What the task requires —
Please retype the records below exactly, from the first line through the line containing "const charcoal = new", and leave out any pictures.
(Beginning of Material shown)
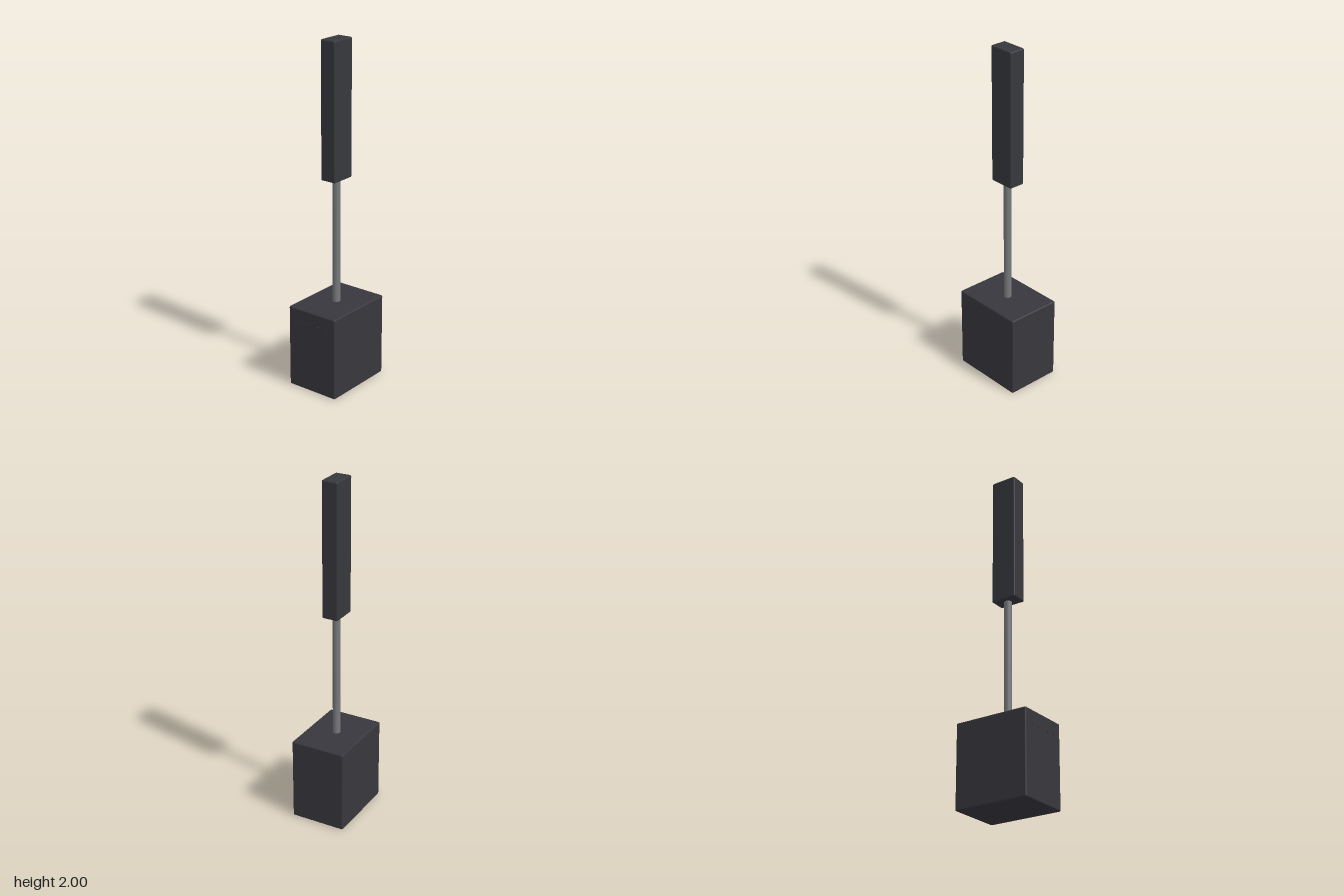
import * as THREE from 'three';
import { RoundedBoxGeometry } from 'three/addons/geometries/RoundedBoxGeometry.js';

export function createModel() {
  const model = new THREE.Group();
  const charcoal = new THREE.MeshStandardMaterial({ name: 'charcoal', color: 0x38373d });
  const graphite = new THREE.MeshStandardMaterial({ name: 'graphite', color: 0x37383d });
  const steel = new THREE.MeshStandardMaterial({ name: 'steel grey', color: 0x77797c });

  const add = (name, geometry, material, x, y, z) => {
    const mesh = new THREE.Mesh(geometry, material);
    mesh.name = name;
    mesh.position.set(x, y, z);
    model.add(mesh);
    return mesh;
  };

  // Heavy block with softened edges
  const W = 0.326, H = 0.488, D = 0.448;
  add('headBlock', new RoundedBoxGeometry(W, H, D, 3, 0.008), charcoal, 0, H / 2, 0);

  // Rod joining the block and the grip
  const rodBottom = 0.46, rodTop = 1.24;
  add('rod', new THREE.CylinderGeometry(0.022, 0.022, rodTop - rodBottom, 24), steel,
    0, (rodBottom + rodTop) / 2, 0);

  // Rectangular grip
  const gripBottom = 1.218;
  add('grip', new RoundedBoxGeometry(0.096, 2 - gripBottom, 0.154, 3, 0.008), graphite,
    0, (gripBottom + 2) / 2, 0);

  // Row of small studs across the upper front face
  const stud = new THREE.CylinderGeometry(0.007, 0.007, 0.008, 12).rotateX(Math.PI / 2);
  for (const x of [-0.1, -0.043, 0.043, 0.1]) add('frontStud', stud, charcoal, x, 0.41, D / 2);

  return model;
}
(End of Material shown)
Task response —
import * as THREE from 'three';
import { RoundedBoxGeometry } from 'three/addons/geometries/RoundedBoxGeometry.js';

export function createModel() {
  const model = new THREE.Group();
  const charcoal = new THREE.MeshStandardMaterial({ name: 'charcoal', color: 0x38373d });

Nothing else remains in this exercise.